### Assignment
Report each line of the entries that contains the word "loft", copied in full.

### Given data
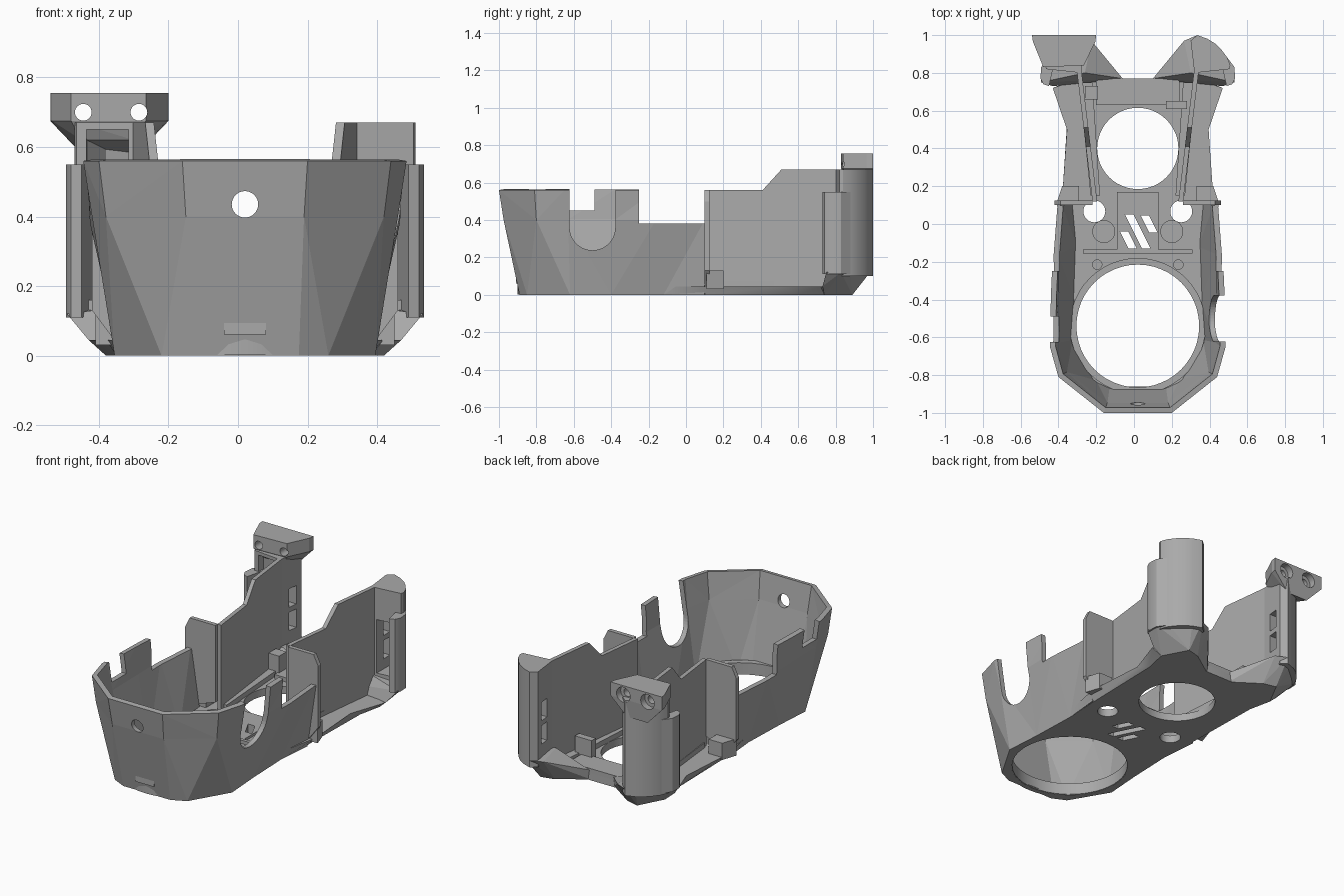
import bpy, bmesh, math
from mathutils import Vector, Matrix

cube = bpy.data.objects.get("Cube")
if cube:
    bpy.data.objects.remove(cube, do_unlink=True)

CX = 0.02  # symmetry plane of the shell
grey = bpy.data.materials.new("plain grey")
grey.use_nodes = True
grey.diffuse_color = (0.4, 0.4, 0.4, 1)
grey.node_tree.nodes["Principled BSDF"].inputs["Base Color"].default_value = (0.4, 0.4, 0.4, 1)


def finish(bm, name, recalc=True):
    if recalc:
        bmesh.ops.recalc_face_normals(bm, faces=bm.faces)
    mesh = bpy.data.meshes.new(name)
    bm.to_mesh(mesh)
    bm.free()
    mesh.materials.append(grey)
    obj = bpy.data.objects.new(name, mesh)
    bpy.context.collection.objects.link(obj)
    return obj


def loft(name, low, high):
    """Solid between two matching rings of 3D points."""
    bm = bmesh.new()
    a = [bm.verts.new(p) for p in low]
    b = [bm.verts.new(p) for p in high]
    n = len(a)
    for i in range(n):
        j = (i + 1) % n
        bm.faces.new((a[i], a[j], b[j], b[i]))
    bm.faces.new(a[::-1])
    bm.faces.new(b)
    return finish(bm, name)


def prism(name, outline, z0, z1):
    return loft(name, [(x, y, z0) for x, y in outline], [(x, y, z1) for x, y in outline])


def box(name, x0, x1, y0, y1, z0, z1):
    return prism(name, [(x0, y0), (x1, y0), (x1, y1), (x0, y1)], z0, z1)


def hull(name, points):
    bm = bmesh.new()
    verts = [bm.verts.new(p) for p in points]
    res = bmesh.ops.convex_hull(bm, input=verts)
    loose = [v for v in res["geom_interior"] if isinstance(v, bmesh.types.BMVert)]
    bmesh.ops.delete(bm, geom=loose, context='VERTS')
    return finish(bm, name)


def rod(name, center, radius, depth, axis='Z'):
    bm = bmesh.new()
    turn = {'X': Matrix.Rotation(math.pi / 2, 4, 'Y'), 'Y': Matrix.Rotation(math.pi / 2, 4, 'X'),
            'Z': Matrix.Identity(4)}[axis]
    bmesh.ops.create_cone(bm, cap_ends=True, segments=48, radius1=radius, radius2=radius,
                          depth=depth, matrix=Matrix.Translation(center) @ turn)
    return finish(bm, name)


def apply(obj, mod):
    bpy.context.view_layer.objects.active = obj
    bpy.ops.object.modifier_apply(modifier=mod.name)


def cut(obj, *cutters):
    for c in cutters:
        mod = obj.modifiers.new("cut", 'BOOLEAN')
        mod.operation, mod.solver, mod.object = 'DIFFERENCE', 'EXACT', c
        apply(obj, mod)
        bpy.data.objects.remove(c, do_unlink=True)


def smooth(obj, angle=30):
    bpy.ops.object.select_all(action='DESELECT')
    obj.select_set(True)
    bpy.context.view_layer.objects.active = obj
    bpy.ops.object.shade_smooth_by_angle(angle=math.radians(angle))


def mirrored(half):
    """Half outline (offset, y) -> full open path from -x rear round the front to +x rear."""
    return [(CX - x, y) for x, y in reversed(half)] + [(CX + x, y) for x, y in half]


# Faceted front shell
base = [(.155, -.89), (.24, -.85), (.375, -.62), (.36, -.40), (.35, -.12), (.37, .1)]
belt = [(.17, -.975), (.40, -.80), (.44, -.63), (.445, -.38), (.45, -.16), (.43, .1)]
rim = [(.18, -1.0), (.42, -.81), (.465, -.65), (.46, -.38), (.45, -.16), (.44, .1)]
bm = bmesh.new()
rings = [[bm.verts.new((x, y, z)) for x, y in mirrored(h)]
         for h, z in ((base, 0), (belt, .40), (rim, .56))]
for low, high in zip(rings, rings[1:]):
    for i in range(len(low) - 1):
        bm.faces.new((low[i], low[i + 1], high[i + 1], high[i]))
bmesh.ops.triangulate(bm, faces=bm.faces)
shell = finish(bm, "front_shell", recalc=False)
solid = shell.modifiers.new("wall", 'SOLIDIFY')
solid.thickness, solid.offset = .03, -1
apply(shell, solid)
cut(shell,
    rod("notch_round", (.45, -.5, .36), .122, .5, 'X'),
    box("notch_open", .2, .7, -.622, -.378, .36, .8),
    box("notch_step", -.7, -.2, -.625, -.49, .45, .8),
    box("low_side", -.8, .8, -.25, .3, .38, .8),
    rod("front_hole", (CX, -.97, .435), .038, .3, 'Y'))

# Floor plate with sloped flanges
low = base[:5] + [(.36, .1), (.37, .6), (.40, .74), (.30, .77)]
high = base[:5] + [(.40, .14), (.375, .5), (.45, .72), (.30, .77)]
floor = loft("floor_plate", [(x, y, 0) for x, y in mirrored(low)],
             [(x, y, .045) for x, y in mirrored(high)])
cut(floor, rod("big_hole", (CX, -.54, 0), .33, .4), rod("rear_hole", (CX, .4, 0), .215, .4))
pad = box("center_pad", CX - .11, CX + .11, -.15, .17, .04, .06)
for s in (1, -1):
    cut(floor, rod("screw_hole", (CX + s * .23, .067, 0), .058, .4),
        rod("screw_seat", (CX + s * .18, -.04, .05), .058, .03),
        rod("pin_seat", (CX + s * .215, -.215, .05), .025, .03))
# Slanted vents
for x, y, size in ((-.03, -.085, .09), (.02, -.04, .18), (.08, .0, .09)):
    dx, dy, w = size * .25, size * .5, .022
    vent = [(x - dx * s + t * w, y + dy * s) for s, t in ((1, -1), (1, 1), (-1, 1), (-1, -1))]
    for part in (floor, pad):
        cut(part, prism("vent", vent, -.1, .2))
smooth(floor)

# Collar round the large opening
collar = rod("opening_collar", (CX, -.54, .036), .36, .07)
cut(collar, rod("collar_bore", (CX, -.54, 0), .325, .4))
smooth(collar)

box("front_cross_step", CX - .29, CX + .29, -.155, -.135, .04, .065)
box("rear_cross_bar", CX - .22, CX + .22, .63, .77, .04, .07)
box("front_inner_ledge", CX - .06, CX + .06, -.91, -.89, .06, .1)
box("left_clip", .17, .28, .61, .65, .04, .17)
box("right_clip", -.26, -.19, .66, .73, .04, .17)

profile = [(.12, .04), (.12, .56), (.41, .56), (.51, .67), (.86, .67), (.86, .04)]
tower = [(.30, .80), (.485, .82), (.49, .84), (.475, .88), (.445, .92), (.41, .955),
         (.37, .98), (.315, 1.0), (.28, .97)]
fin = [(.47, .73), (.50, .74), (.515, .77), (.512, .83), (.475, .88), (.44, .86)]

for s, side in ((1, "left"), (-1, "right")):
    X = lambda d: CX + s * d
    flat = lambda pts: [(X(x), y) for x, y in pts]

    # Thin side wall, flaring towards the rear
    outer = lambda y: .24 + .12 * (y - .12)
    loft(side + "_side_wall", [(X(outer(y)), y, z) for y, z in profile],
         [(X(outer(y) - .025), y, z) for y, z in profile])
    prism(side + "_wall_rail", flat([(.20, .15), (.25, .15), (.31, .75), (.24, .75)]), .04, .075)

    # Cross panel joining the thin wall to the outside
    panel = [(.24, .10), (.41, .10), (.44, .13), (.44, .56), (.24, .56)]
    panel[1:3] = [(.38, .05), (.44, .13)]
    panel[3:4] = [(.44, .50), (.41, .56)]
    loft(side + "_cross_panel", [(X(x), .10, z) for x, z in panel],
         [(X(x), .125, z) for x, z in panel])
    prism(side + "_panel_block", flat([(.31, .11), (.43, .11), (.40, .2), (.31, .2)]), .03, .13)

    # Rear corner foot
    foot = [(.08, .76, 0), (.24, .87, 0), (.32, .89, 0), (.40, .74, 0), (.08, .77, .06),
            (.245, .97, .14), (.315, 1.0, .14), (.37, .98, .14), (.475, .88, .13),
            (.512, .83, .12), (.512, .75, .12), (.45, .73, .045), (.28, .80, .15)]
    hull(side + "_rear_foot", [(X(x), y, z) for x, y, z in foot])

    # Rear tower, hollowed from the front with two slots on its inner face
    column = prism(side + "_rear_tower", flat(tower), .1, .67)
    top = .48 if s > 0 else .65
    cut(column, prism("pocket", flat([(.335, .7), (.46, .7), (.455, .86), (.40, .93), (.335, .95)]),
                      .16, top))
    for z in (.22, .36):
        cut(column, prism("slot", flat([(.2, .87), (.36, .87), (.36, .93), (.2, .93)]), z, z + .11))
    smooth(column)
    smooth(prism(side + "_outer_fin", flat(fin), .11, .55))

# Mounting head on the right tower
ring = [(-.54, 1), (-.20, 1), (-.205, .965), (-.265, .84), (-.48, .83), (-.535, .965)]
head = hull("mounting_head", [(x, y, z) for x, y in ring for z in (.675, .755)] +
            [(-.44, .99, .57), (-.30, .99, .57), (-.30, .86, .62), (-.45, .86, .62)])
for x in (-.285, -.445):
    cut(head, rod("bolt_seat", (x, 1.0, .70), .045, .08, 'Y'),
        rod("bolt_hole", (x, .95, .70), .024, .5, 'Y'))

==

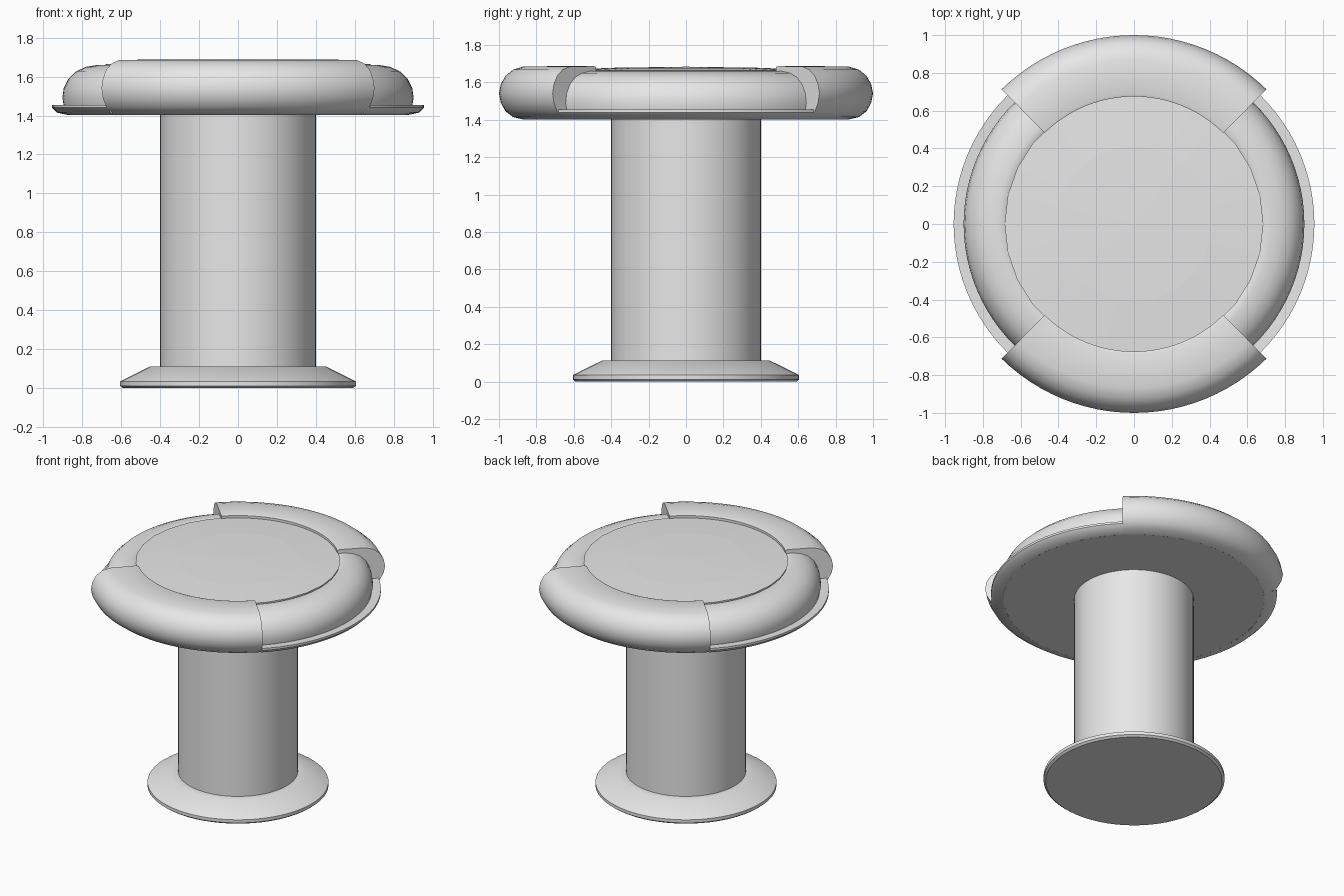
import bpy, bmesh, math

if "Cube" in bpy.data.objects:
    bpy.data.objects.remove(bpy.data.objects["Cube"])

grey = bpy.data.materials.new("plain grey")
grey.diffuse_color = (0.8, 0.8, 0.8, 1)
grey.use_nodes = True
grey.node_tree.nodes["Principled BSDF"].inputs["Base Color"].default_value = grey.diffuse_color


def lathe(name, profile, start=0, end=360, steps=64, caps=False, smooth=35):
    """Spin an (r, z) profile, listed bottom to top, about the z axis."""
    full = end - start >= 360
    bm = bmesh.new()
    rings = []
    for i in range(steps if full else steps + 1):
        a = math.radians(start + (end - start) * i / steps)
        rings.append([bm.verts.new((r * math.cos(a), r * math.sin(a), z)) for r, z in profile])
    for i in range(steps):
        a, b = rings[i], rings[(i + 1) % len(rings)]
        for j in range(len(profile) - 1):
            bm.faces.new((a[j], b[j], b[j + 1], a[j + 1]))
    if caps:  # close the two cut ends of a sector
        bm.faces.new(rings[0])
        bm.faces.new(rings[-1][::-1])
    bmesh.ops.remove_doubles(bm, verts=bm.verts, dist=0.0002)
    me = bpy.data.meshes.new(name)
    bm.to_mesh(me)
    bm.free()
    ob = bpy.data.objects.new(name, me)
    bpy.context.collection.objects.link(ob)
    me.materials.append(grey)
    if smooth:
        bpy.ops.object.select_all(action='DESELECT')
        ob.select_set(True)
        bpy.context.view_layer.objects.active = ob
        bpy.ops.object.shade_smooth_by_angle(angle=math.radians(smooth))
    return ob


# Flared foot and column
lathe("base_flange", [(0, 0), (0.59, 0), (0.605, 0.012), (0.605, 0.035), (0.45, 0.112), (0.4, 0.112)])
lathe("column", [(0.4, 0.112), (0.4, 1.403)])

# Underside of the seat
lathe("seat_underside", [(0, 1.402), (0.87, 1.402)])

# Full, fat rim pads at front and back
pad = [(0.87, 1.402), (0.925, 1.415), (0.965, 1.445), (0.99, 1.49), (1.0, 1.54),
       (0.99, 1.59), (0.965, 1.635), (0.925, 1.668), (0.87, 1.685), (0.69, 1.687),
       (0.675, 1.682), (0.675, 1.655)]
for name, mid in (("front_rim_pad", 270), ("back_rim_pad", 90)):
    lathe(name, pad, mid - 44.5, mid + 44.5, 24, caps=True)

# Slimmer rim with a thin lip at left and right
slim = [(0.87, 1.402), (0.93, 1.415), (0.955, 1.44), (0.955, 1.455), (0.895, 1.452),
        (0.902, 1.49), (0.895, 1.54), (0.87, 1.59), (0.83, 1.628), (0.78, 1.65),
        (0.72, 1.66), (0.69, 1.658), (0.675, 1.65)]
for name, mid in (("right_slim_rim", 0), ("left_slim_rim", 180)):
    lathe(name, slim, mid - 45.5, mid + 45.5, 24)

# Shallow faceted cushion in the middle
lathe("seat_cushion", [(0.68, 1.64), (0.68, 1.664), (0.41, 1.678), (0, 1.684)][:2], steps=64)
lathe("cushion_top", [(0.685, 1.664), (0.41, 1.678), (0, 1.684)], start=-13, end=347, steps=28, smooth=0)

### Answer to this problem
def loft(name, low, high):
    return loft(name, [(x, y, z0) for x, y in outline], [(x, y, z1) for x, y in outline])
floor = loft("floor_plate", [(x, y, 0) for x, y in mirrored(low)],
    loft(side + "_side_wall", [(X(outer(y)), y, z) for y, z in profile],
    loft(side + "_cross_panel", [(X(x), .10, z) for x, z in panel],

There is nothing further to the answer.